EXERCISE OBJECTIVE
Each line below containing the word "data" needs to be shown.

SUPPLIED RECORDS Block Start

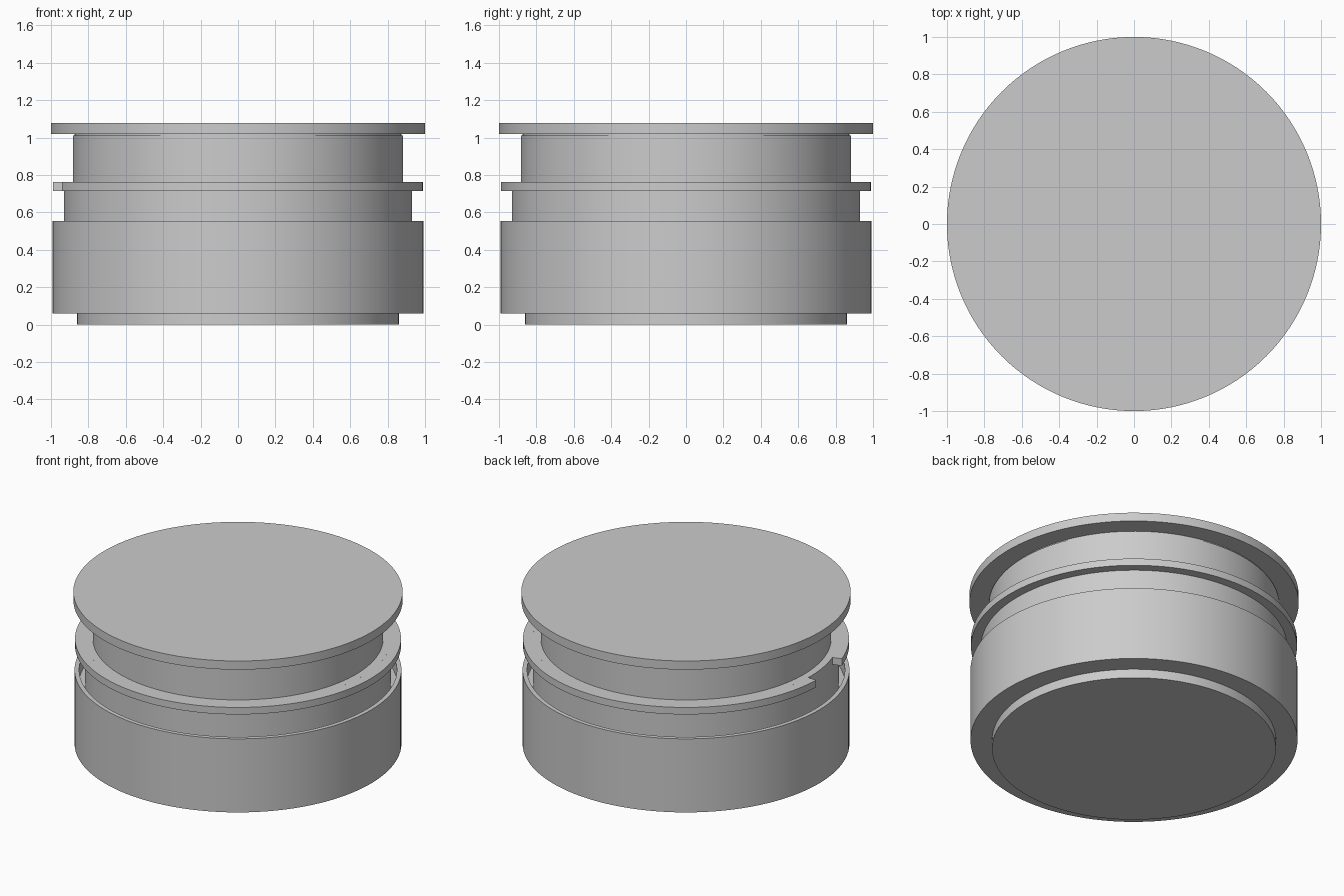
import bpy, bmesh
from math import cos, sin, radians

if "Cube" in bpy.data.objects:
    bpy.data.objects.remove(bpy.data.objects["Cube"])

SEGS = 128


def lathe(name, profile, start=0, sweep=360):
    """Revolve a closed (r, z) profile around z; partial sweeps get end caps."""
    full = sweep >= 360
    steps = max(2, round(SEGS * sweep / 360))
    bm = bmesh.new()
    rings = []
    for i in range(steps if full else steps + 1):
        a = radians(start + sweep * i / steps)
        rings.append([bm.verts.new((r * cos(a), r * sin(a), z)) for r, z in profile])
    n = len(profile)
    for i in range(steps):
        p, q = rings[i], rings[(i + 1) % len(rings)]
        for j in range(n):
            k = (j + 1) % n
            # the edge lying on the axis needs no face
            if profile[j][0] == 0 and profile[k][0] == 0:
                continue
            bm.faces.new((p[j], q[j], q[k], p[k]))
    if not full:
        bm.faces.new(rings[0])
        bm.faces.new(rings[-1][::-1])
    bmesh.ops.remove_doubles(bm, verts=bm.verts, dist=1e-5)
    bmesh.ops.recalc_face_normals(bm, faces=bm.faces)
    mesh = bpy.data.meshes.new(name)
    bm.to_mesh(mesh)
    bm.free()
    ob = bpy.data.objects.new(name, mesh)
    bpy.context.collection.objects.link(ob)
    bpy.ops.object.select_all(action='DESELECT')
    ob.select_set(True)
    bpy.context.view_layer.objects.active = ob
    bpy.ops.object.shade_smooth_by_angle(angle=radians(30))
    return ob


# Foot and outer cup with a narrow groove inside its rim
lathe("cup_body", [(0, 0), (0.862, 0), (0.862, 0.06), (0.993, 0.06),
                   (0.993, 0.553), (0.965, 0.553), (0.965, 0.46), (0, 0.46)])

# Stepped neck rising from the cup to the lid
lathe("neck", [(0, 0.46), (0.93, 0.46), (0.93, 0.762), (0.882, 0.762),
               (0.882, 1.01), (0.875, 1.01), (0.875, 1.02), (0, 1.02)])

# Split collar ring, open on the left side
lathe("collar_ring", [(0.93, 0.715), (0.99, 0.715), (0.99, 0.762), (0.93, 0.762)],
      start=198, sweep=340)

# Flat top plate
lathe("top_plate", [(0, 1.02), (1, 1.02), (1, 1.078), (0, 1.078)])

SUPPLIED RECORDS Block End

EXERCISE OUTPUT
if "Cube" in bpy.data.objects:
    bpy.data.objects.remove(bpy.data.objects["Cube"])
    mesh = bpy.data.meshes.new(name)
    ob = bpy.data.objects.new(name, mesh)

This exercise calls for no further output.